FEDERALIST No. 44
Utilizing a strict tone, James Madison asserts that the states shall not maintain a vast amount of power over Congress; the states must follow the rules; abide the rules; and shall not attempt to overthrow or disclaim the rules. “The Constitution and the laws of the United States...under the authority of the United States, shall be the supreme law of the land, and the judges in every state shall be bound thereby...” This quote emphasizes the significance and behests of the Congress- which is deemed to recognize the weaknesses of the Articles of Confederation and shall recognize the strengths of the newly ratified Constitution.

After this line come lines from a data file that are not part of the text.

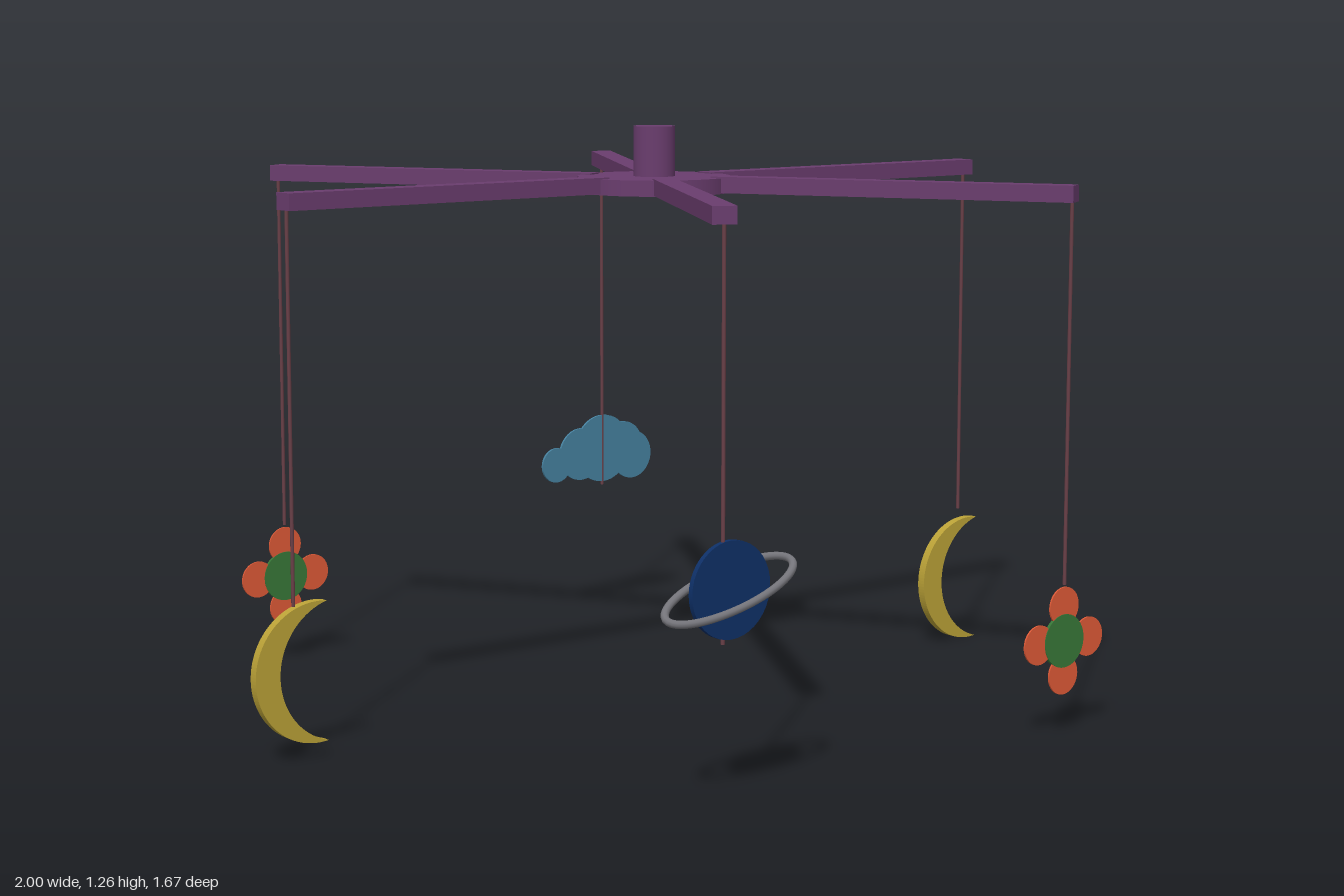
import * as THREE from 'three';

const CX = 0.018, CZ = -0.021; // axis of the hub
const ARM_TOP = 1.155, ARM_BOTTOM = 1.12, ARM_END = 0.933, STRING_R = 0.925;

const mat = (color) => new THREE.MeshStandardMaterial({ color });
const purple = mat(0x6a3d6e), cord = mat(0x6a4048), gold = mat(0xbba237), red = mat(0xe05a37);
const green = mat(0x387838), navy = mat(0x0e3068), blue = mat(0x4682a0), grey = mat(0x74747a);

function add(parent, name, geometry, material, x = 0, y = 0, z = 0) {
  const mesh = new THREE.Mesh(geometry, material);
  mesh.name = name;
  mesh.position.set(x, y, z);
  parent.add(mesh);
  return mesh;
}

function group(parent, name, x, y, z) {
  const g = new THREE.Group();
  g.name = name;
  g.position.set(x, y, z);
  parent.add(g);
  return g;
}

// Thin round plate facing +z
const disc = (r, depth) => new THREE.CylinderGeometry(r, r, depth, 40).rotateX(Math.PI / 2);

// Crescent between an outer arc and a shifted inner arc, open towards +x
function crescent(parent, x, y, z) {
  const R = 0.147, tipX = 0.022, innerX = 0.061;
  const tipY = Math.sqrt(R * R - tipX * tipX);
  const outer = Math.atan2(tipY, tipX);
  const inner = Math.atan2(tipY, tipX - innerX);
  const shape = new THREE.Shape();
  shape.absarc(0, 0, R, outer, 2 * Math.PI - outer, false);
  shape.absarc(innerX, 0, Math.hypot(tipY, tipX - innerX), 2 * Math.PI - inner, inner, true);
  const geo = new THREE.ExtrudeGeometry(shape, { depth: 0.02, bevelEnabled: false, curveSegments: 36 });
  add(parent, 'moon', geo.translate(0, 0, -0.01), gold, x, y, z);
}

// Four petals around a green middle
function flower(parent, x, z) {
  const g = group(parent, 'flower', x, 0.2, z);
  for (let i = 0; i < 4; i++) {
    const a = i * Math.PI / 2;
    add(g, 'petal', disc(0.042, 0.004), red, 0.073 * Math.cos(a), 0.073 * Math.sin(a), 0);
  }
  add(g, 'flowerCentre', disc(0.057, 0.007), green);
}

// Flat planet with a tilted oval ring
function planet(parent, x, z) {
  const g = group(parent, 'planet', x, 0.424, z);
  add(g, 'planetDisc', disc(0.096, 0.011), navy);
  const long = new THREE.Vector3(0.155, 0.038, 0), short = new THREE.Vector3(0, 0.028, -0.038);
  const points = [];
  for (let i = 0; i < 32; i++) {
    const a = i / 32 * 2 * Math.PI;
    points.push(new THREE.Vector3().addScaledVector(long, Math.cos(a)).addScaledVector(short, Math.sin(a)));
  }
  const path = new THREE.CatmullRomCurve3(points, true);
  add(g, 'planetRing', new THREE.TubeGeometry(path, 96, 0.008, 10, true), grey);
}

// Cloud of overlapping round plates: x, y, radius
function cloud(parent, x, z) {
  const g = group(parent, 'cloud', x, 0.4, z);
  const puffs = [[-0.142, -0.018, 0.043], [-0.067, 0.003, 0.065], [0, 0.012, 0.084],
    [0.063, 0.012, 0.062], [0.092, -0.012, 0.06]];
  for (const [px, py, r] of puffs) add(g, 'cloudPuff', disc(r, 0.006), blue, px, py, 0);
}

export function createModel() {
  const model = new THREE.Group();
  model.name = 'hangingMobile';

  // Hub and the knob on top of it
  add(model, 'hub', new THREE.CylinderGeometry(0.166, 0.166, 0.034, 40), purple, CX, 1.135, CZ);
  add(model, 'knob', new THREE.CylinderGeometry(0.045, 0.045, 0.11, 32), purple, CX, 1.205, CZ);

  // Six arms, each with a string near its tip
  const armStart = 0.14, armLength = ARM_END - armStart;
  const tips = [];
  for (let i = 0; i < 6; i++) {
    const a = i * Math.PI / 3;
    const arm = group(model, 'arm', CX, 0, CZ);
    arm.rotation.y = a;
    add(arm, 'armBar', new THREE.BoxGeometry(armLength, ARM_TOP - ARM_BOTTOM, 0.048), purple,
      armStart + armLength / 2, (ARM_TOP + ARM_BOTTOM) / 2, 0);
    add(arm, 'string', new THREE.CylinderGeometry(0.004, 0.004, 0.81, 8), cord, STRING_R, 0.725, 0);
    tips.push([CX + STRING_R * Math.cos(a), CZ - STRING_R * Math.sin(a)]);
  }

  // Hanging figures, counter-clockwise from the left arm
  crescent(model, tips[0][0] + 0.03, 0.15, tips[0][1]);
  cloud(model, ...tips[1]);
  flower(model, ...tips[2]);
  crescent(model, tips[3][0] + 0.051, 0.18, tips[3][1]);
  planet(model, tips[4][0] + 0.017, tips[4][1]);
  flower(model, ...tips[5]);

  return model;
}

These restrictions are issued in a predominant manner to prevent further rebellions- which concludes to the reason for the inauguration of the Constitution- and exhibits authority among Congress towards those whom classify themselves in their individual states. Due to the extent of the authority, such rules and regulations include certain limits that shall not cease to exist under the scrutinous watch of the adhering laws of Congress and the United States itself. “No state shall enter into any treaty, alliance, or confederation... coin money; emit bills of credit...” The states are limited as to the specificities of actions that they are permitted and entitled to...